* [Problem to work on] Would you output, exactly as written, the line with "sp = cu.splines.new('POLY')" and all lines after it to the end of the data below, and no others?

* [Data for this task]
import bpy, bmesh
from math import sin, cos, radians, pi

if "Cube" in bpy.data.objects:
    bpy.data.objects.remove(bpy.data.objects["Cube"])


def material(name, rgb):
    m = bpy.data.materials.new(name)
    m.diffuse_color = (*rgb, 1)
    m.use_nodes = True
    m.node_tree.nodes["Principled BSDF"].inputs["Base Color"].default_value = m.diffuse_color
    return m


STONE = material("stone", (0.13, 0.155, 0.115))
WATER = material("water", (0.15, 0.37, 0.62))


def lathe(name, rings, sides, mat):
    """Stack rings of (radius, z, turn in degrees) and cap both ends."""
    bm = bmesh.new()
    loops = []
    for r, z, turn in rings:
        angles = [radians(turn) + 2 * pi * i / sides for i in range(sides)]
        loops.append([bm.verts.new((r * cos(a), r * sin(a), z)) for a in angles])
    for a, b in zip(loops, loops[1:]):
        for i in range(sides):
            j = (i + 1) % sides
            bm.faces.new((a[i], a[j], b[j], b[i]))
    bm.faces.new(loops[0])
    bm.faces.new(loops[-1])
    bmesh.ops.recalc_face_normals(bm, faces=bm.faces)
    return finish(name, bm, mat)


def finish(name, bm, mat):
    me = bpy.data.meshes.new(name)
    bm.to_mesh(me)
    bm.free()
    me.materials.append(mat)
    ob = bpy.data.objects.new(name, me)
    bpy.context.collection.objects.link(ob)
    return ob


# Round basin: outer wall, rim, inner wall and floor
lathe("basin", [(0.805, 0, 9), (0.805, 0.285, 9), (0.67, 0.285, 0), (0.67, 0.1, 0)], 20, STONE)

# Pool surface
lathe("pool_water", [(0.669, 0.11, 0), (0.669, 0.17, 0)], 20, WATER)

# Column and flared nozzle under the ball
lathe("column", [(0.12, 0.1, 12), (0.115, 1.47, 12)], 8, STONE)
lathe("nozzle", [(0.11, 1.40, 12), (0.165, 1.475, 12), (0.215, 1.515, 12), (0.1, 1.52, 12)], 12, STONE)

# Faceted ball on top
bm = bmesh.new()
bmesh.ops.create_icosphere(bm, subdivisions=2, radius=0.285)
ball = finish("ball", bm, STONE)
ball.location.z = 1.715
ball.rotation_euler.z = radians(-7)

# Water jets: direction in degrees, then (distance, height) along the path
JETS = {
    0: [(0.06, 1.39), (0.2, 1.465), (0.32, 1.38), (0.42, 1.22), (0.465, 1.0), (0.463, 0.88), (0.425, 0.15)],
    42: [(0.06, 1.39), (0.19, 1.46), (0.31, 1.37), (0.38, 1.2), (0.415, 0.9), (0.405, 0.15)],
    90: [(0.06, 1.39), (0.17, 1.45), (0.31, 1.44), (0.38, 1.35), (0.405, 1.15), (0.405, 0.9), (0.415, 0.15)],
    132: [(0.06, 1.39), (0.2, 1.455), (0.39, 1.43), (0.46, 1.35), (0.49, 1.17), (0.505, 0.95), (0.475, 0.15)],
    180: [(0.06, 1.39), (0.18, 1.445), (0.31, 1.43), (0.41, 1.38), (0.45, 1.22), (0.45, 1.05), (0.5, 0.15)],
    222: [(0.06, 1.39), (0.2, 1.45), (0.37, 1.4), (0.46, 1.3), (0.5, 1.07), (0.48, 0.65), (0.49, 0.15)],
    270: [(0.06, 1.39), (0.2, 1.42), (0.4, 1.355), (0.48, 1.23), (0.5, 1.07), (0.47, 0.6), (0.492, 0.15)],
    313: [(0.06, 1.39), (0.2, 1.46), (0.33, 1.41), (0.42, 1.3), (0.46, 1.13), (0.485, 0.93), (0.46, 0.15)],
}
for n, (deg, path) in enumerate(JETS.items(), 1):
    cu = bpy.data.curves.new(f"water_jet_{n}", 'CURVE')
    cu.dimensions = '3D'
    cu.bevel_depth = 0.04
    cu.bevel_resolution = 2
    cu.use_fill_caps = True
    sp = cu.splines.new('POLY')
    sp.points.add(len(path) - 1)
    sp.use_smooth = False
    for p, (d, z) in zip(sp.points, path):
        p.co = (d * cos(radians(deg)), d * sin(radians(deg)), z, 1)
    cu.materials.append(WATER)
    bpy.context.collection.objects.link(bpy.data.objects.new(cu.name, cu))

* [Exercise solution]
    sp = cu.splines.new('POLY')
    sp.points.add(len(path) - 1)
    sp.use_smooth = False
    for p, (d, z) in zip(sp.points, path):
        p.co = (d * cos(radians(deg)), d * sin(radians(deg)), z, 1)
    cu.materials.append(WATER)
    bpy.context.collection.objects.link(bpy.data.objects.new(cu.name, cu))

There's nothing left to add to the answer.